• **TASK DIRECTIONS**: The listing below holds a line with "for x, y, w" and a line with "lathe(name, [(r, z0), (r, z1)], 16, TX, TY, mat)". Reproduce those two lines exactly, plus everything between them.

━━━━━ SOURCE MATERIAL ━━━━━

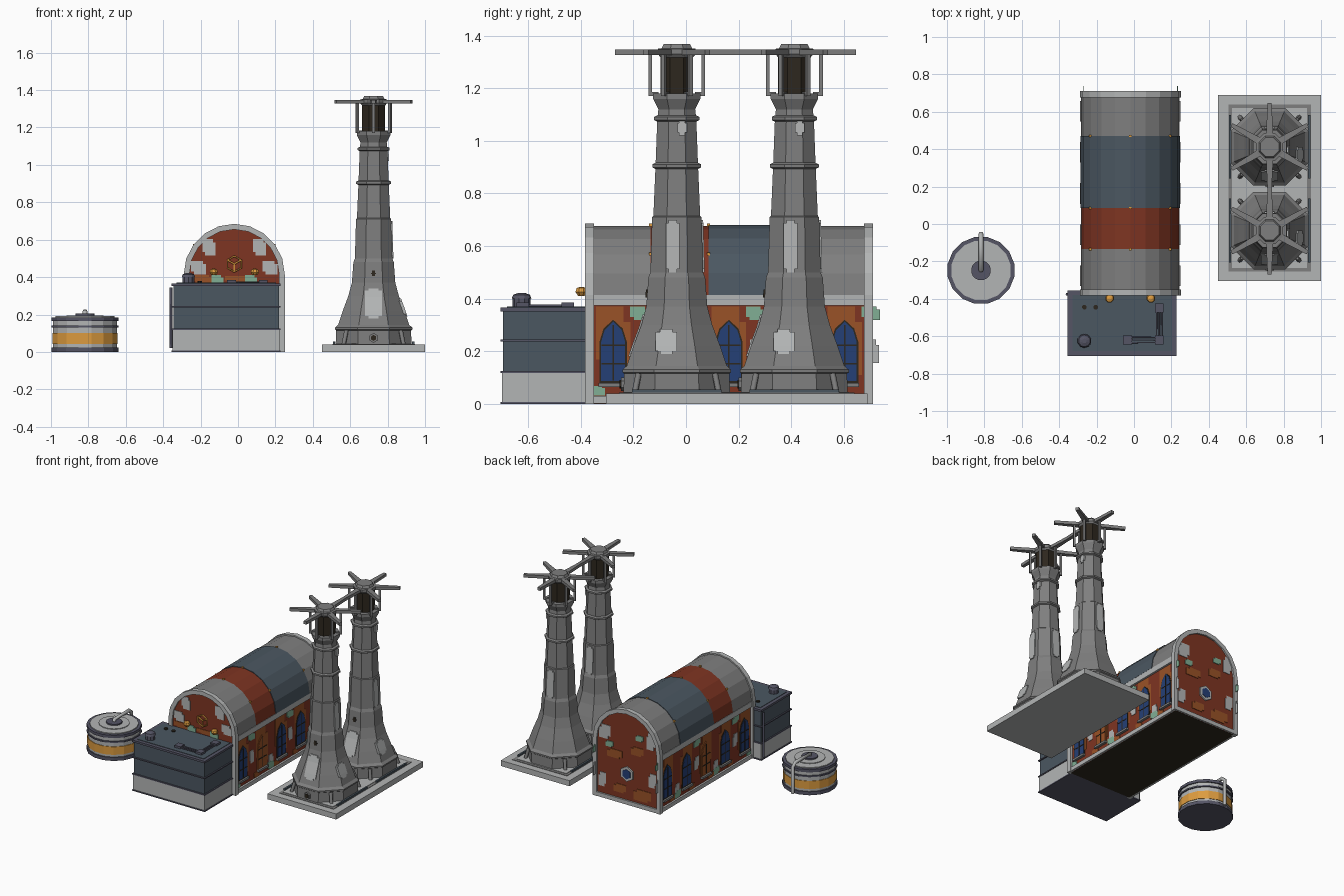
import bpy, bmesh, math
from mathutils import Vector

cube = bpy.data.objects.get("Cube")
if cube:
    bpy.data.objects.remove(cube, do_unlink=True)


def material(name, *rgb):
    m = bpy.data.materials.new(name)
    m.use_nodes = True
    m.diffuse_color = (*rgb, 1)
    m.node_tree.nodes["Principled BSDF"].inputs["Base Color"].default_value = (*rgb, 1)
    return m


light = material("light_grey", .45, .46, .46)
grey = material("mid_grey", .21, .21, .21)
slate = material("slate", .07, .095, .12)
red = material("brick_red", .21, .035, .016)
rust = material("rust_orange", .32, .085, .02)
mint = material("mint", .22, .43, .3)
blue = material("window_blue", .018, .05, .18)
gold = material("amber", .72, .33, .05)
violet = material("violet_grey", .09, .09, .13)
dark = material("dark_brown", .026, .02, .013)


def finish(bm, name, *mats):
    bmesh.ops.recalc_face_normals(bm, faces=bm.faces)
    mesh = bpy.data.meshes.new(name)
    bm.to_mesh(mesh)
    bm.free()
    obj = bpy.data.objects.new(name, mesh)
    bpy.context.collection.objects.link(obj)
    for m in mats:
        mesh.materials.append(m)
    return obj


def prism(name, pts, axis, a, b, mat):
    """Extrude a 2D outline along an axis from a to b."""
    def place(p, d):
        return {"x": (d, *p), "y": (p[0], d, p[1]), "z": (*p, d)}[axis]
    bm = bmesh.new()
    ends = [[bm.verts.new(place(p, d)) for p in pts] for d in (a, b)]
    for ring in ends:
        bm.faces.new(ring)
    n = len(pts)
    for i in range(n):
        j = (i + 1) % n
        bm.faces.new((ends[0][i], ends[0][j], ends[1][j], ends[1][i]))
    return finish(bm, name, mat)


def box(name, x, y, z, mat):
    """Box from (low, high) pairs."""
    return prism(name, [(x[0], y[0]), (x[1], y[0]), (x[1], y[1]), (x[0], y[1])], "z", *z, mat)


def lathe(name, profile, sides, cx, cy, mat):
    """Faceted solid from (apothem, height) pairs."""
    bm = bmesh.new()
    rings = []
    for r, z in profile:
        r /= math.cos(math.pi / sides)
        rings.append([bm.verts.new((cx + r * math.cos((i + .5) * math.tau / sides),
                                    cy + r * math.sin((i + .5) * math.tau / sides), z))
                      for i in range(sides)])
    for lo, hi in zip(rings, rings[1:]):
        for i in range(sides):
            j = (i + 1) % sides
            bm.faces.new((lo[i], lo[j], hi[j], hi[i]))
    bm.faces.new(rings[0])
    bm.faces.new(rings[-1])
    return finish(bm, name, mat)


def tube(name, pts, r, mat, closed=False):
    c = bpy.data.curves.new(name, "CURVE")
    c.dimensions, c.bevel_depth, c.bevel_resolution, c.use_fill_caps = "3D", r, 1, True
    s = c.splines.new("POLY")
    s.points.add(len(pts) - 1)
    for sp, p in zip(s.points, pts):
        sp.co = (*p, 1)
    s.use_cyclic_u = closed
    c.materials.append(mat)
    bpy.context.collection.objects.link(bpy.data.objects.new(name, c))


def notched(u, v, w, h):
    """Stepped outline for a worn wall patch."""
    a, b = w * .6, h * .55
    return [(u - w, v - b), (u - a, v - b), (u - a, v - h), (u + w, v - h), (u + w, v + b),
            (u + a, v + b), (u + a, v + h), (u - w, v + h)]


# Vaulted hall
CX, SPRING, FRONT, BACK = -.02, .415, -.383, .71


def arc(r, n=10):
    return [(CX - r * math.cos(math.pi * i / n), SPRING + r * math.sin(math.pi * i / n))
            for i in range(n + 1)]


def arch(r):
    return [(CX - r, 0)] + arc(r) + [(CX + r, 0)]


hall = prism("hall_body", arch(.25), "y", FRONT + .012, BACK - .012, red)
hall.data.materials.append(dark)
for f in hall.data.polygons:
    if f.normal.z < -.9:
        f.material_index = 1
for name, y in (("front_frame", FRONT), ("back_frame", BACK - .033)):
    prism(name, arch(.27) + arch(.24)[::-1], "y", y, y + .033, light)
    box(name + "_sill", (CX - .26, CX + .26), (y, y + .033), (.001, .03), light)
seams = [FRONT + .03, -.135, .085, .47, BACK - .03]
for i, mat in enumerate((grey, red, slate, grey)):
    r = .265 if mat == slate else .261
    prism("roof_band", arc(r) + arc(.24)[::-1], "y", seams[i], seams[i + 1], mat)
for y in seams[1:4]:
    for p in arc(.264)[2:9:3]:
        box("roof_rivet", (p[0] - .006, p[0] + .006), (y - .006, y + .006),
            (p[1] - .006, p[1] + .006), gold)

# Side walls with arched windows and worn patches


def lancet(u, z, w, h):
    return [(u - w, z), (u + w, z), (u + w, z + h * .65), (u + w * .7, z + h * .86),
            (u, z + h), (u - w * .7, z + h * .86), (u - w, z + h * .65)]


for s in (1, -1):
    wall = CX + s * .25

    def plate(name, pts, depth, mat):
        prism(name, pts, "x", wall - s * .001, wall + s * depth, mat)

    for name, z0, z1 in (("eave_trim", .375, .415), ("foot_trim", .001, .03)):
        box(name, sorted((wall - s * .02, wall + s * .014)), (FRONT + .02, BACK - .02), (z0, z1), light)
    for i in range(5):
        y = -.277 + i * .22
        blocked = i == (1 if s > 0 else 2)
        plate("window_surround", notched(y, .24, .066, .13), .002, rust)
        plate("window_frame", lancet(y, .08, .052, .24), .005, rust if blocked else dark)
        plate("window_pane", lancet(y, .088, .046, .225), .007, rust if blocked else blue)
        bar = dark
        plate("window_mullion", [(y - .003, .09), (y + .003, .09), (y + .003, .3), (y - .003, .3)], .009, bar)
        for z in (.15, .22):
            plate("window_bar", [(y - .045, z), (y + .045, z), (y + .045, z + .006), (y - .045, z + .006)],
                  .009, bar)
        box("window_sill", sorted((wall, wall + s * .018)), (y - .055, y + .055), (.065, .08), grey)
        plate("mint_patch", notched(y + .1, .345 if i % 2 == 0 else .06, .035, .025), .004, mint)
        plate("pale_patch", notched(y + .105, .09 if i % 2 else .2, .025, .045), .003, light)
        plate("low_patch", notched(y - .06, .05, .03, .018), .004, mint if i == 0 else rust)

# Gable ends: (x offset from the middle, height, half width, half height, colour)
front_patches = [(-.19, .45, .04, .035, light), (-.135, .56, .035, .045, light),
                 (.19, .45, .04, .035, light), (.135, .56, .035, .045, light),
                 (-.17, .39, .06, .02, rust), (.03, .39, .08, .015, rust),
                 (-.09, .385, .032, .025, mint), (.09, .385, .032, .025, mint)]
back_patches = [(-.19, .5, .035, .06, light), (.18, .48, .045, .05, light), (.2, .13, .03, .05, light),
                (-.2, .22, .03, .05, light), (.1, .34, .06, .03, rust), (-.08, .4, .05, .03, rust),
                (-.12, .09, .07, .04, rust), (.06, .1, .05, .03, rust), (-.1, .5, .03, .02, mint),
                (.14, .4, .03, .02, mint)]
for patches, y, s in ((front_patches, FRONT + .012, -1), (back_patches, BACK - .012, 1)):
    for u, v, w, h, mat in patches:
        prism("gable_patch", notched(CX + u, v, w, h), "y", y - s * .001,
              y + s * (.006 if mat == mint else .004), mat)


def hexagon(cx, cz, r):
    return [(cx + r * math.cos(i * math.pi / 3 + math.pi / 6),
             cz + r * math.sin(i * math.pi / 3 + math.pi / 6)) for i in range(6)]


y = FRONT + .005
ring = [(p[0], y, p[1]) for p in hexagon(CX, .47, .042)]
tube("gable_ornament_ring", ring, .005, gold, True)
for p in ring[::2]:
    tube("gable_ornament_spoke", [(CX, y, .47), p], .005, gold)
for s in (1, -1):
    lathe("gable_lamp", [(.012, .41), (.022, .425), (.018, .44), (.006, .445)], 8, CX + s * .11, FRONT - .015, gold)
prism("round_window_frame", hexagon(CX, .22, .055), "y", BACK - .014, BACK - .002, light)
prism("round_window_pane", hexagon(CX, .22, .036), "y", BACK - .014, BACK + .001, blue)

# Annex in front of the hall
AX, AY = (-.35, .222), (-.7, -.36)


def grow(d):
    return (AX[0] - d, AX[1] + d), (AY[0] - d, AY[1] + d)


box("annex_plinth", *grow(0), (.005, .12), light)
box("annex_body", *grow(-.004), (.12, .36), slate)
for z in (0, .117, .237, .352):
    box("annex_band", *grow(.005), (z, z + (.015 if z > .3 else .008)), violet)
box("annex_roof", *grow(-.02), (.36, .37), slate)
lathe("annex_vent", [(.032, .36), (.032, .4), (.036, .4), (.03, .415), (.012, .422)], 10, -.265, -.625, violet)
for x in (-.265, -.205):
    lathe("annex_stud", [(.012, .36), (.012, .378)], 8, x, -.445, dark)
for x, y, w in ((.135, -.45, .024), (.135, -.62, .024), (-.035, -.62, .024)):
    box("annex_junction", (x - w, x + w), (y - w, y + w), (.365, .385), violet)
for d in (-.014, 0, .014):
    tube("annex_conduit", [(-.035, -.62 + d, .374), (.135 + d, -.62 + d, .374), (.135 + d, -.45, .374)], .004, violet)
tube("annex_side_pipe", [(-.358, -.375, .02), (-.358, -.375, .345)], .008, violet)

# Storage tank
TX, TY = -.818, -.248
for name, r, z0, z1, mat in (("tank_base", .178, 0, .025, violet), ("tank_lower", .17, .025, .042, light),
                             ("tank_stripe", .174, .042, .1, gold), ("tank_middle", .17, .1, .13, light),
                             ("tank_hoop", .178, .13, .14, violet), ("tank_upper", .17, .14, .165, light),
                             ("tank_rim", .178, .165, .185, violet), ("tank_lid", .158, .18, .191, light),
                             ("tank_lid_step", .1, .19, .196, light), ("tank_cap", .052, .19, .205, violet)):
    lathe(name, [(r, z0), (r, z1)], 16, TX, TY, mat)
tube("tank_pipe", [(TX, TY, .19), (TX, TY, .217), (TX, TY + .17, .217), (TX, TY + .195, .195),
                   (TX, TY + .195, .005)], .013, light)

# Tower platform
box("platform", (.45, 1), (-.305, .69), (0, .04), light)
box("platform_border", (.505, .945), (-.255, .64), (.039, .043), grey)
box("platform_inlay", (.525, .925), (-.235, .62), (.04, .046), light)

# Towers
shaft = [(.203, .04), (.2, .115), (.207, .12), (.207, .13), (.19, .145), (.165, .22), (.135, .3), (.116, .37),
         (.108, .48), (.1, .5), (.094, .71), (.089, .715), (.081, .9), (.074, 1.085), (.07, 1.12), (.09, 1.16),
         (.09, 1.18)]


def apothem(z):
    for (r0, z0), (r1, z1) in zip(shaft, shaft[1:]):
        if z <= z1:
            return r0 + (r1 - r0) * (z - z0) / (z1 - z0)
    return shaft[-1][0]


def facet_panel(name, axis, origin, sign, centre, w, z0, z1, mat, lift=.006):
    """Panel that follows the shaft slope, with stepped ends."""
    for half, cut in ((w, .012), (w * .6, 0)):
        zs = [z0 + cut + (z1 - z0 - 2 * cut) * i / 4 for i in range(5)]
        pts = [(origin + sign * (apothem(z) + lift), z) for z in zs]
        pts += [(origin + sign * (apothem(z) - .01), z) for z in reversed(zs)]
        prism(name, pts, axis, centre - half, centre + half, mat)


X = .725
for cy in (-.035, .412):
    lathe("tower_shaft", shaft, 8, X, cy, grey)
    for z in (.905, 1.085):
        r = apothem(z)
        lathe("tower_collar", [(r, z - .012), (r + .012, z - .006), (r + .012, z + .006), (r, z + .012)], 8, X, cy, grey)
    facet_panel("tower_long_panel", "y", X, 1, cy - .015, .026, .5, .7, light)
    facet_panel("tower_low_panel", "y", X, 1, cy - .04, .04, .19, .285, light)
    facet_panel("tower_high_panel", "y", X, 1, cy + .02, .018, 1.02, 1.08, light)
    facet_panel("tower_front_panel", "x", cy, -1, X, .045, .18, .34, light)
    facet_panel("tower_back_panel", "x", cy, 1, X, .026, .5, .7, light)
    facet_panel("tower_hatch", "x", cy, -1, X, .013, .405, .435, dark)
    prism("tower_port_rim", hexagon(X, .075, .026), "y", cy - .213, cy - .19, grey)
    prism("tower_port", hexagon(X, .075, .016), "y", cy - .217, cy - .19, dark)
    for s in (1, -1):
        box("tower_side_rail", (X + s * .212 - .006, X + s * .212 + .006), (cy - .17, cy + .17), (.04, .055), slate)
        for t in (1, -1):
            x, y = X + s * .15, cy + t * .15
            tube("tower_foot_fin", [(x + s * .01, y + t * .01, .04), (x - s * .005, y - t * .005, .115)], .012, grey)
    # Lantern, posts, cap and radiating arms
    lathe("lantern_core", [(.062, 1.175), (.062, 1.33)], 8, X, cy, dark)
    lathe("lantern_cap", [(.06, 1.315), (.072, 1.33), (.072, 1.35), (.058, 1.352), (.05, 1.368)], 8, X, cy, grey)
    for i in range(6):
        d = Vector((math.cos(math.pi / 6 + i * math.pi / 3), math.sin(math.pi / 6 + i * math.pi / 3)))
        side, c = Vector((-d.y, d.x)), Vector((X, cy))
        arm = [c + d * .04 - side * .02, c + d * .235 - side * .011, c + d * .235 + side * .011, c + d * .04 + side * .02]
        prism("cap_arm", [tuple(p) for p in arm], "z", 1.327, 1.348, grey)
        for name, r0, r1, z0, z1 in (("lantern_post", .094, .108, 1.17, 1.33), ("post_foot", .07, .108, 1.17, 1.185)):
            pts = [c + d * r0 - side * .008, c + d * r1 - side * .008, c + d * r1 + side * .008, c + d * r0 + side * .008]
            prism(name, [tuple(p) for p in pts], "z", z0, z1, grey)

━━━━━

• **SOLUTION FOR THIS PROBLEM**:
for x, y, w in ((.135, -.45, .024), (.135, -.62, .024), (-.035, -.62, .024)):
    box("annex_junction", (x - w, x + w), (y - w, y + w), (.365, .385), violet)
for d in (-.014, 0, .014):
    tube("annex_conduit", [(-.035, -.62 + d, .374), (.135 + d, -.62 + d, .374), (.135 + d, -.45, .374)], .004, violet)
tube("annex_side_pipe", [(-.358, -.375, .02), (-.358, -.375, .345)], .008, violet)

# Storage tank
TX, TY = -.818, -.248
for name, r, z0, z1, mat in (("tank_base", .178, 0, .025, violet), ("tank_lower", .17, .025, .042, light),
                             ("tank_stripe", .174, .042, .1, gold), ("tank_middle", .17, .1, .13, light),
                             ("tank_hoop", .178, .13, .14, violet), ("tank_upper", .17, .14, .165, light),
                             ("tank_rim", .178, .165, .185, violet), ("tank_lid", .158, .18, .191, light),
                             ("tank_lid_step", .1, .19, .196, light), ("tank_cap", .052, .19, .205, violet)):
    lathe(name, [(r, z0), (r, z1)], 16, TX, TY, mat)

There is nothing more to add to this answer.